In the next six weeks or so officers and councillors will have discussions with various bodies (Oxfordshire County Council, the Department for Housing, Communities and Local Government and Homes England) and will work on formulating some new policies.

In the meantime the cabinet member for Housing will write to the Inspector’s officer requesting that he pause /does not yet begin ‘examination’ of the Local Plan as it was submitted at the end of March.

It is unclear when the next meeting/s about the Local Plan will be, though there was much talk about Oxfordshire County Council having a September deadline.  There may be a Council meeting in September, though under the ‘normal’ schedule the next one would be 10 October. We will keep you informed when we know more.

Council also approved a motion to ask the Leader to write to Government to urge completion of the East-West rail track, upgrade of Oxford-Didcot line, opening of Grove station and other rail upgrades, all to be prioritised above other infrastructure.

Wording of the motion:

(1)   express [Council]’s determination to maintain its housing land supply and avoid speculative housing development;

(2)     express its continued support for the Housing and Infrastructure Fund (HIF) funding and infrastructure projects that could be delivered by it;

(3)     ask officers to explore with Oxfordshire County Council, the Ministry of Housing, Communities and Local Government and Homes England options for protecting the HIF funding whilst enabling the council to address concerns about the current emerging Local Plan 2034 including (but not limited to) climate change issues and Oxford City’s unmet housing need, and to report back to Cabinet and Council;

(4)     recognising that the Climate Change Emergency is all too real and is recognised to be of key and statutory importance under the Climate Change Act 2008 and the associated objective of “zero carbon by 2050”, express its wish to do all that it can to respond through the Local Plan process;

(5)     agree that as soon as practicable, alongside satisfactory progress being made on resolving issues in the emerging Local Plan, work on a subsequent Local Plan shall commence, strengthening climate change considerations 

Government’s revisions to National Planning Policy Framework (NPPF)

On 24 July 2018, following public consultation, the Secretary of State, James Brokenshire, announced the publication of the Government’s revisions to National Planning Policy Framework (NPPF).

See link below:

Of particular interest to Save Culham Green Belt are the statements in the announcement that:

‘Whilst giving councils real flexibility to make the most of their existing brownfield land, the revised framework makes sure they exhaust all other reasonable options for development before looking to alter a Green Belt boundary.

The government has more explicitly outlined the protection of the Green Belt in England, explaining the high expectations and considerable evidence that would be needed to alter any boundary.’

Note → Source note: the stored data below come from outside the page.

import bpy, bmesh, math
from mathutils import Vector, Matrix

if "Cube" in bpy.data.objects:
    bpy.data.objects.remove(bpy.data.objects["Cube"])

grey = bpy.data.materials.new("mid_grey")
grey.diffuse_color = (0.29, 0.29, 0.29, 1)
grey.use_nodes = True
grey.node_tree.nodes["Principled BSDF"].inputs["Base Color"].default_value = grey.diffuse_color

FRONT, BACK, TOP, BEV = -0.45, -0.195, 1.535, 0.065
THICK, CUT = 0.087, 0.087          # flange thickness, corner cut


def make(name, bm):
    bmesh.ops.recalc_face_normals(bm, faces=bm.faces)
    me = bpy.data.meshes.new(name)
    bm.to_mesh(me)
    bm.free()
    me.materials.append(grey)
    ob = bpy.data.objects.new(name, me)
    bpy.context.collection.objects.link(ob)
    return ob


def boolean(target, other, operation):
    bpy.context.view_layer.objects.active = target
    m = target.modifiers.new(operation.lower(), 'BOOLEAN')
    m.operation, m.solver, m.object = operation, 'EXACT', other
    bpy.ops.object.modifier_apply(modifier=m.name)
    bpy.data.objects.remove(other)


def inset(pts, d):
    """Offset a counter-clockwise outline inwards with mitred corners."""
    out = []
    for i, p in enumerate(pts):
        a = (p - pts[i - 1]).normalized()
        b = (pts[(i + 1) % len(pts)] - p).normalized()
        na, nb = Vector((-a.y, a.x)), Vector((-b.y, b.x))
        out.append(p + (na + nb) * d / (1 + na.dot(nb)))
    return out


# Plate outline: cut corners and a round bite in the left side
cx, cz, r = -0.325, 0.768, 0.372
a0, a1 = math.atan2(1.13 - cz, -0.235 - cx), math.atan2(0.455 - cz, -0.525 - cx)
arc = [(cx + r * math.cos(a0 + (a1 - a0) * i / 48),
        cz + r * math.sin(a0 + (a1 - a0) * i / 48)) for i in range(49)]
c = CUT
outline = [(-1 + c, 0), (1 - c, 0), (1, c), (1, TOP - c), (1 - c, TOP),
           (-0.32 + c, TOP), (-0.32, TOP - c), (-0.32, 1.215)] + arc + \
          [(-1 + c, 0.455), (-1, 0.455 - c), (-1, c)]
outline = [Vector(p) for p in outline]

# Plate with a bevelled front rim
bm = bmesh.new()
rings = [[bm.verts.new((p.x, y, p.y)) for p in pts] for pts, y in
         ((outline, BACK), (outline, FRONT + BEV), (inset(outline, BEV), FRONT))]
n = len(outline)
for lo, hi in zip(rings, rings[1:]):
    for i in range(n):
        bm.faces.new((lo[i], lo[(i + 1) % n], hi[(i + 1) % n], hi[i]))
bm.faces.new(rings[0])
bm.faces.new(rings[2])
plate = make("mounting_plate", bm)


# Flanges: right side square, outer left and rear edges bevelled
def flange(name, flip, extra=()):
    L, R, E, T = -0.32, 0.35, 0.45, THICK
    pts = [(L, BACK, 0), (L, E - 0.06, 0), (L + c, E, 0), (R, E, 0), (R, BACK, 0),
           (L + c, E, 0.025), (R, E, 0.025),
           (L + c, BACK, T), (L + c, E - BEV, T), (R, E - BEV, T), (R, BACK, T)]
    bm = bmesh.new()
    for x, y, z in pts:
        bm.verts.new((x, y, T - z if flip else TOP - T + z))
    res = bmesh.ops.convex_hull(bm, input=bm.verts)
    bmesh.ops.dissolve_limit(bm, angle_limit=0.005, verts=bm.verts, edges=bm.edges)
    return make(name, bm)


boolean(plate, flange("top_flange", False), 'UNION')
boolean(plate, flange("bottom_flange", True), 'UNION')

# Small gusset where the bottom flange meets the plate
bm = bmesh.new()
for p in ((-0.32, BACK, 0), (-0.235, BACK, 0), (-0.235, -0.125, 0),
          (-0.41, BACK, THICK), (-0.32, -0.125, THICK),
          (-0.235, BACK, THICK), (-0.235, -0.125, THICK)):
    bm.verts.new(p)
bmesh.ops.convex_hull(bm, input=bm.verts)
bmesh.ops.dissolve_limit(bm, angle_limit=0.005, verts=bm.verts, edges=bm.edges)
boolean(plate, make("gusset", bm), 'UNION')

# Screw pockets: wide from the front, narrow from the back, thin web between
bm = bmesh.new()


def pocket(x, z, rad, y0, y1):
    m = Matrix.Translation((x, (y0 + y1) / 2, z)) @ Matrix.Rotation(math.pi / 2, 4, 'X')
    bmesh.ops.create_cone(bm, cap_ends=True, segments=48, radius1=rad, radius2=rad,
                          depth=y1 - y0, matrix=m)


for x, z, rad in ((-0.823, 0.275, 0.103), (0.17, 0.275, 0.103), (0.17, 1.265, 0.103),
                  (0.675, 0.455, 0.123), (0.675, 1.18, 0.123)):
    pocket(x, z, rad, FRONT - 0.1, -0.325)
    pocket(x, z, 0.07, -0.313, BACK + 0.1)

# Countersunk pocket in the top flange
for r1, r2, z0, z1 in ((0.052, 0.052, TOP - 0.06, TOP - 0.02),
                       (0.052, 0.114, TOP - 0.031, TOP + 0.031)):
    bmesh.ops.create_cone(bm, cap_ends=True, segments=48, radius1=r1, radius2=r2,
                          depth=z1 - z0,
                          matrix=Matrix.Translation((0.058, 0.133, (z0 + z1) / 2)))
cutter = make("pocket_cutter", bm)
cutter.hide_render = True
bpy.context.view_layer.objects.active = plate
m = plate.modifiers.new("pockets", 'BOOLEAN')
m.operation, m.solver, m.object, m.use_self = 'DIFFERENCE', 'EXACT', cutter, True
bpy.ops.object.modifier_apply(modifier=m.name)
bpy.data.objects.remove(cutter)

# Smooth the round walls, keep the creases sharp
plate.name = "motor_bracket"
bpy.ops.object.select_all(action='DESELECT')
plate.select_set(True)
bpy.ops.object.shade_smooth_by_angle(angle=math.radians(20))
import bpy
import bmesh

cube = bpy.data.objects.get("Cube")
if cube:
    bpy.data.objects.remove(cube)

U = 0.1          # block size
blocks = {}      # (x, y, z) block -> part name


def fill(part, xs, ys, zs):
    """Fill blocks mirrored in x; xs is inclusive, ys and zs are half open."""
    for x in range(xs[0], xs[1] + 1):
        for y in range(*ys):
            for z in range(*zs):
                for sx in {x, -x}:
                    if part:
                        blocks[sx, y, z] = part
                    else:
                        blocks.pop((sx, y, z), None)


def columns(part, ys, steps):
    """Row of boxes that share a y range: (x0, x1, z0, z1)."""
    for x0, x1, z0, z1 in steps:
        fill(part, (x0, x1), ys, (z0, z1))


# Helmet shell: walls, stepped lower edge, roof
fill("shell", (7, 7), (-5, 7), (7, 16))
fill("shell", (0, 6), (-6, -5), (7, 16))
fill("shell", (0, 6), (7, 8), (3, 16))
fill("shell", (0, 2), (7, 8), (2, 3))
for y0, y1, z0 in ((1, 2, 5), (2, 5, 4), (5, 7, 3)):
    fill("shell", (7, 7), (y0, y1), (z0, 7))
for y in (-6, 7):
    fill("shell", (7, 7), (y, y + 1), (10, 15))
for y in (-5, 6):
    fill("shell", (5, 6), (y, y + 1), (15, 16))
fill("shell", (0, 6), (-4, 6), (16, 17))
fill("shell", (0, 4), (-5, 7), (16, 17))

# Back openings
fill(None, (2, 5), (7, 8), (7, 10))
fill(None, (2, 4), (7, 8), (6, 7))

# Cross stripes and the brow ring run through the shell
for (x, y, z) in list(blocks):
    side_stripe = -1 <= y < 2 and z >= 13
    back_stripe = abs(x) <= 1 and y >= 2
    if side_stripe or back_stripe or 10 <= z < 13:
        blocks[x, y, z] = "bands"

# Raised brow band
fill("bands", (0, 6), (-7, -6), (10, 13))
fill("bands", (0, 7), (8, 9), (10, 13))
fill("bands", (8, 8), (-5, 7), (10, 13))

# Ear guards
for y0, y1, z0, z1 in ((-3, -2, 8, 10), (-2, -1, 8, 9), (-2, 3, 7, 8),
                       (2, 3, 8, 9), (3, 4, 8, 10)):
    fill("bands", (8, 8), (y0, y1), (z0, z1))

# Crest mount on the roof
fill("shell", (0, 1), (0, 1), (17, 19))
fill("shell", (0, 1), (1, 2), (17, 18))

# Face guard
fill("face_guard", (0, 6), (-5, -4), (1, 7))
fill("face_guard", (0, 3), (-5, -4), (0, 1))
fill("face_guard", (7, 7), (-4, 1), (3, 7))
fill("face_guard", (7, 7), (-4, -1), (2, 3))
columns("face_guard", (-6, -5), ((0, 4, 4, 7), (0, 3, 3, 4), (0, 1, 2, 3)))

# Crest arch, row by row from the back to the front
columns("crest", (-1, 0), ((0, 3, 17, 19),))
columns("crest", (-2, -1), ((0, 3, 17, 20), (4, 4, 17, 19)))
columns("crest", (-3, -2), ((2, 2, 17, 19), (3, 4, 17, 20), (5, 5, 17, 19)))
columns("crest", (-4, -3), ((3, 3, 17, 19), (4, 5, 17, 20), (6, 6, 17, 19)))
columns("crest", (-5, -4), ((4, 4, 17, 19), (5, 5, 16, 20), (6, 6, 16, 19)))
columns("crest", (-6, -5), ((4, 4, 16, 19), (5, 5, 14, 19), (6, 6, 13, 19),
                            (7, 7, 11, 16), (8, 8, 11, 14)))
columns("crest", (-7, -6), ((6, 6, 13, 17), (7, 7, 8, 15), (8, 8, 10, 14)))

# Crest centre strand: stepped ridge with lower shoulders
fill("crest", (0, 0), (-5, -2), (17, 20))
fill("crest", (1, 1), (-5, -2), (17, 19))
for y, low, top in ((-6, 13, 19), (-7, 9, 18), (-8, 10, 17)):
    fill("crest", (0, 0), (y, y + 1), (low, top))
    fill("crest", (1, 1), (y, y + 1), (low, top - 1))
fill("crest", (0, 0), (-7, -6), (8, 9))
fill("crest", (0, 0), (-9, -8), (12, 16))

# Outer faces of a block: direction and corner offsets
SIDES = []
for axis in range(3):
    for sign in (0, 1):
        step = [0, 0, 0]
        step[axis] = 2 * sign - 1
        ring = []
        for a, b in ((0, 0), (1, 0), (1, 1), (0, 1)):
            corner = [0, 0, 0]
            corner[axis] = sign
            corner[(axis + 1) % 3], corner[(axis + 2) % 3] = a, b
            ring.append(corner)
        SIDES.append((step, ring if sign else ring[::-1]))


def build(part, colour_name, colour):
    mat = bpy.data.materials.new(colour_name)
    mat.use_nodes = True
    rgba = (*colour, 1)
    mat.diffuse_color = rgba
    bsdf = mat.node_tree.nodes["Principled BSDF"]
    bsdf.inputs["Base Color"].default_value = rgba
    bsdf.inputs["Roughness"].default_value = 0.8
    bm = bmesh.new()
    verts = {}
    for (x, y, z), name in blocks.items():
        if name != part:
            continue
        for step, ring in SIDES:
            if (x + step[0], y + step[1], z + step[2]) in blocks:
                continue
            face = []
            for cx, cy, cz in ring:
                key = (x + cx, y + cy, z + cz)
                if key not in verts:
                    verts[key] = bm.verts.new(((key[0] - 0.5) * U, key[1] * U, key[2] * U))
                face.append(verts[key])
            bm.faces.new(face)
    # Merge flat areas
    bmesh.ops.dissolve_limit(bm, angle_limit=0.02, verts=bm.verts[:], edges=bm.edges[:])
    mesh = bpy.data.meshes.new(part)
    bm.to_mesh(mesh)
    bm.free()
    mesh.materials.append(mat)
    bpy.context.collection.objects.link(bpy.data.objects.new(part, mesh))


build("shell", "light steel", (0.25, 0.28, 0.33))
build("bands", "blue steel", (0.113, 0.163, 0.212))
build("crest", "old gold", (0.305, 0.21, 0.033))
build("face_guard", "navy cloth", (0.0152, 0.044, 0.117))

The direct link to a pdf of the complete NPPF is here:

Direct link

Section 13, paras 133-147 are specific to Green Belt.

See our page ‘Green Belt and Government Policy’ for more details.

South Oxfordshire District Council will have to reflect this new policy in their Local Plan, currently undergoing re-assessment.

That’s Oxfordshire: District Council Plans to Build 3,500 Homes on Oxford Greenbelt

“South Oxfordshire District Council have released plans to build 3,500 homes in Culham near Abingdon. The new houses would be built on part of Oxford’s green belt and, if given the go ahead, could see the village of Culham overwhelmed. However, villagers are not going to let their voice go unheard and have set up a campaign group to protest the proposed Greenland build.”